§ **What this task involves**
Repeat the stretch of entries below from the line with "two round fans" through the line with "box(g, 'curb', M.stone, x0". Include both ends and add nothing.

§ **Given entries**
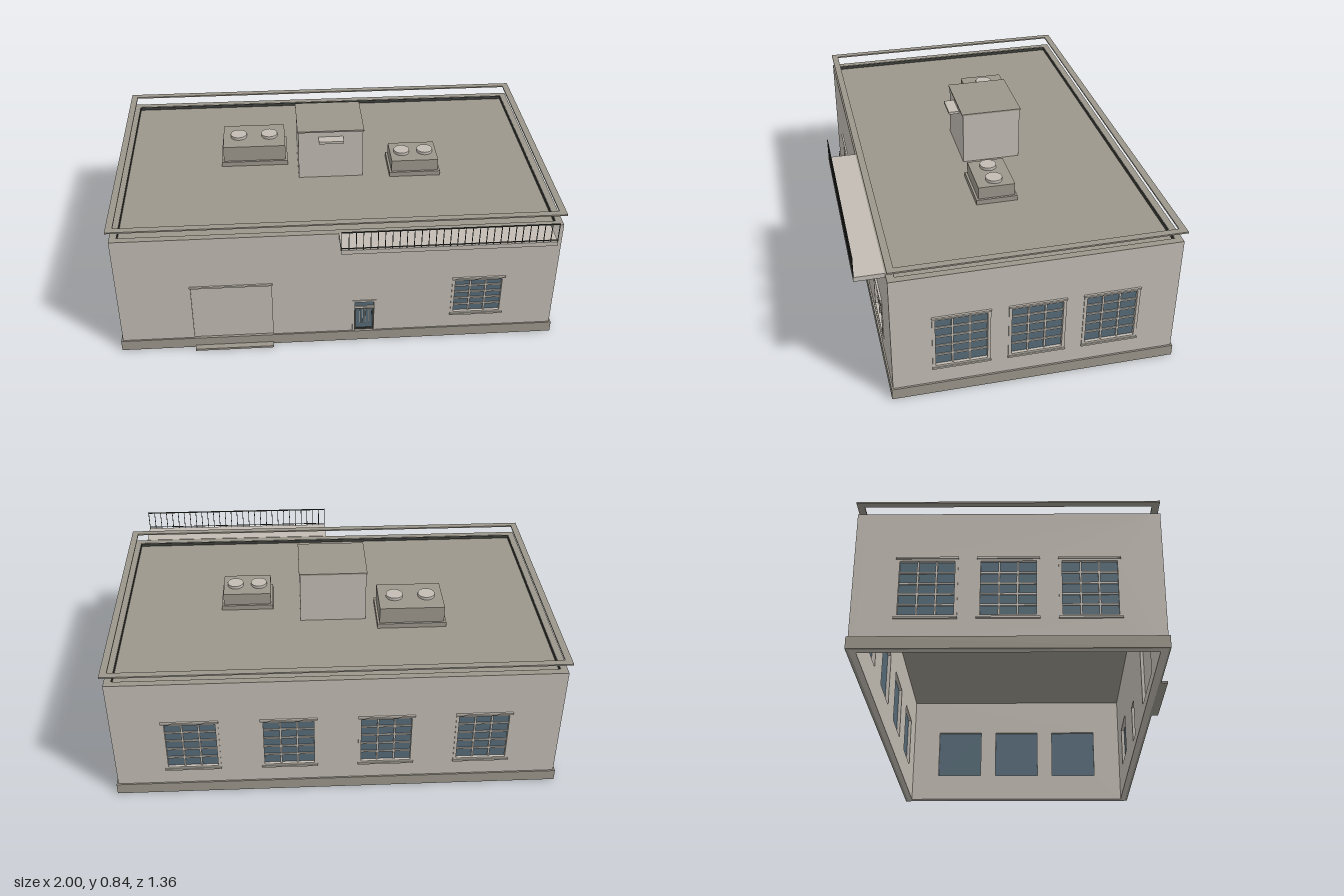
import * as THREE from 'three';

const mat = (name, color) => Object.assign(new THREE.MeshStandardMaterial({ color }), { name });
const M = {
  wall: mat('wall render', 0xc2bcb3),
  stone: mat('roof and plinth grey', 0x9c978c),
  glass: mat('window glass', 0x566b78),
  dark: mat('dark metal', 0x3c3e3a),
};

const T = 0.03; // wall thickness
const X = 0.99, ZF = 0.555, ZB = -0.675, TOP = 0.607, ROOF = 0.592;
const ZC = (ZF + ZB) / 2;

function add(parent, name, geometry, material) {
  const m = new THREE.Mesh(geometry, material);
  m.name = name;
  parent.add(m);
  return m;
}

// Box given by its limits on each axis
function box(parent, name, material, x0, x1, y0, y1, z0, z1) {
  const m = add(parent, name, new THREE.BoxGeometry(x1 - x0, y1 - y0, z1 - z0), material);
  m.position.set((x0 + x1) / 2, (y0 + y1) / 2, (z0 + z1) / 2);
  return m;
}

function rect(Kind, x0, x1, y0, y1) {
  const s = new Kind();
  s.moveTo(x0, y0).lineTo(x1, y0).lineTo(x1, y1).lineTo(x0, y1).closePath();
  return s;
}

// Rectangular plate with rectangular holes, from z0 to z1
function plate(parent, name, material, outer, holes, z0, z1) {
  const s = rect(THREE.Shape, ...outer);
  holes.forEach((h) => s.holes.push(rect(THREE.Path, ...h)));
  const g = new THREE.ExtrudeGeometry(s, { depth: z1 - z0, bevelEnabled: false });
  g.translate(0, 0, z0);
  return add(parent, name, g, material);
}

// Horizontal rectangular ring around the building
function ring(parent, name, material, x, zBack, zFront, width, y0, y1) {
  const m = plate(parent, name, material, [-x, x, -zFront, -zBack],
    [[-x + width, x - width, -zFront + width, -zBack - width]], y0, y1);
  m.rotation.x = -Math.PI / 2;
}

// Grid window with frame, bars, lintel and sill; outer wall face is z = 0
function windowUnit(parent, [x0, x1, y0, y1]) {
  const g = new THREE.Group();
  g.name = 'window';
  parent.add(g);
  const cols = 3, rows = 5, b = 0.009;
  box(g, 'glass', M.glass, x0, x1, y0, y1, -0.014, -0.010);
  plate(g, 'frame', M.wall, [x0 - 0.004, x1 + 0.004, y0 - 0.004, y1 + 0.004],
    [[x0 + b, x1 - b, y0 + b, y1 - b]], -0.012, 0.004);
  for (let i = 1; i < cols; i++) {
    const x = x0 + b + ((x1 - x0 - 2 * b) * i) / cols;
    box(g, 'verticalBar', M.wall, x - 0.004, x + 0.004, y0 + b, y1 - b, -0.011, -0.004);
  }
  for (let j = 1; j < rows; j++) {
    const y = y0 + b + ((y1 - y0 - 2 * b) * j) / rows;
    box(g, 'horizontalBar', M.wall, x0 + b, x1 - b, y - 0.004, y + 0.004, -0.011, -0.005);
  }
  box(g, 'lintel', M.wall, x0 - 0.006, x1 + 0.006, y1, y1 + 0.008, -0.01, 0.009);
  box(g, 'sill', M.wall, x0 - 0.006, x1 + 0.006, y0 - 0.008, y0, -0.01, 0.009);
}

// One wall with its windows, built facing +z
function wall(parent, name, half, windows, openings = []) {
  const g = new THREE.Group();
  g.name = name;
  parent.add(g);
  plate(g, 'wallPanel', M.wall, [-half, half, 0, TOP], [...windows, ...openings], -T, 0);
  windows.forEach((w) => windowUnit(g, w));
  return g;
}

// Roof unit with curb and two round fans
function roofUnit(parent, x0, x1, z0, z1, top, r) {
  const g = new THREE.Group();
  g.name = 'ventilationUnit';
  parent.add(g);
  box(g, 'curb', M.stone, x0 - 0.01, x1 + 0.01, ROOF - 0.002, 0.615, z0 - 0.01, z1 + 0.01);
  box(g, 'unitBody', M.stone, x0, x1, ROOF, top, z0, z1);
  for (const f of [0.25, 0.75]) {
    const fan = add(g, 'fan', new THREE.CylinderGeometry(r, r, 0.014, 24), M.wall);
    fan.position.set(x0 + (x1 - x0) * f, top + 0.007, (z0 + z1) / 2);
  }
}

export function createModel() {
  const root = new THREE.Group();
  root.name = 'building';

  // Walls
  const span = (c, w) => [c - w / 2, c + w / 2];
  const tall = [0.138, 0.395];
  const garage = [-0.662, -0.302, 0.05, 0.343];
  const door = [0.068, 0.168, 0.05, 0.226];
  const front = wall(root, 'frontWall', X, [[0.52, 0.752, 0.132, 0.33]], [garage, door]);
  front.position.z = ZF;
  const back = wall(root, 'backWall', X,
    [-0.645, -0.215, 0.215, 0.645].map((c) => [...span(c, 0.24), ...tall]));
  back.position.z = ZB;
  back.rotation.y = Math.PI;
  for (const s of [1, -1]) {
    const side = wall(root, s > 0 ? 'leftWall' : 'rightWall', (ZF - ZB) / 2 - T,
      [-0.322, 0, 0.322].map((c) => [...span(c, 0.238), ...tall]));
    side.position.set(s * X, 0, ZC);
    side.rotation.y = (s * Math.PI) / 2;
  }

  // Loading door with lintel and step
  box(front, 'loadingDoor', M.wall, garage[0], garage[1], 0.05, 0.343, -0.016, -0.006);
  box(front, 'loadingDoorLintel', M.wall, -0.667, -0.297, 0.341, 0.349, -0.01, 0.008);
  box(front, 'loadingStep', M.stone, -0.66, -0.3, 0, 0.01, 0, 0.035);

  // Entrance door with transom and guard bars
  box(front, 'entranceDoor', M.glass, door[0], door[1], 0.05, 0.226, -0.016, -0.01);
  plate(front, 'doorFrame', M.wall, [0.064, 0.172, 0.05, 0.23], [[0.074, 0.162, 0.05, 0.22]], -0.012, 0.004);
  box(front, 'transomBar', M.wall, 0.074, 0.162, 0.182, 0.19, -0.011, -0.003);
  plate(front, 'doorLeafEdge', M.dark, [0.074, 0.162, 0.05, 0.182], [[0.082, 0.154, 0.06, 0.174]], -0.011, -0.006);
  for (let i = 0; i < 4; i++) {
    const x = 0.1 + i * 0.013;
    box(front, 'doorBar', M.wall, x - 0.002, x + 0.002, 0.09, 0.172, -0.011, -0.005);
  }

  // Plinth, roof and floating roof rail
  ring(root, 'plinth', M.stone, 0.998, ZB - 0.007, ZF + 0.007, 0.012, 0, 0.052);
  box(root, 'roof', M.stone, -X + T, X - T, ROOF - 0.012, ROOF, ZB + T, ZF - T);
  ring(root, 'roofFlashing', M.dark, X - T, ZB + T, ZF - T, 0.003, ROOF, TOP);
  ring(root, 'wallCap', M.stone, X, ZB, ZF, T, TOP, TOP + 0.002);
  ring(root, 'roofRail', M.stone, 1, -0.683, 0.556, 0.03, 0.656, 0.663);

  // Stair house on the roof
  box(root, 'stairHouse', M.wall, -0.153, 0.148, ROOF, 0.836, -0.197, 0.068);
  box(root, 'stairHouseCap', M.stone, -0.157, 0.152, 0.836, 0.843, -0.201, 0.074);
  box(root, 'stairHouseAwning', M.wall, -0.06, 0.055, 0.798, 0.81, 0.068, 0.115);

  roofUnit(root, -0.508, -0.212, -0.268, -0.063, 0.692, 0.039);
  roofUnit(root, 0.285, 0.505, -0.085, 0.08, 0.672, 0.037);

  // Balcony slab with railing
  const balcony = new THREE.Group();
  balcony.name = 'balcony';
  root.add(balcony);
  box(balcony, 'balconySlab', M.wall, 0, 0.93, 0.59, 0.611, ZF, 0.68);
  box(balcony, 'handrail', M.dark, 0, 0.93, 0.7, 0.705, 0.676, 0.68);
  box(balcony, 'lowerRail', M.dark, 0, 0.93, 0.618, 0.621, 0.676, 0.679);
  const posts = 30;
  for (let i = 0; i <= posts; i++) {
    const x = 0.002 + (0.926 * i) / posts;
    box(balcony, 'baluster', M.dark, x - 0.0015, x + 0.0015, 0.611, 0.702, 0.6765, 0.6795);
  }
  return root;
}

§ **Task result**
// Roof unit with curb and two round fans
function roofUnit(parent, x0, x1, z0, z1, top, r) {
  const g = new THREE.Group();
  g.name = 'ventilationUnit';
  parent.add(g);
  box(g, 'curb', M.stone, x0 - 0.01, x1 + 0.01, ROOF - 0.002, 0.615, z0 - 0.01, z1 + 0.01);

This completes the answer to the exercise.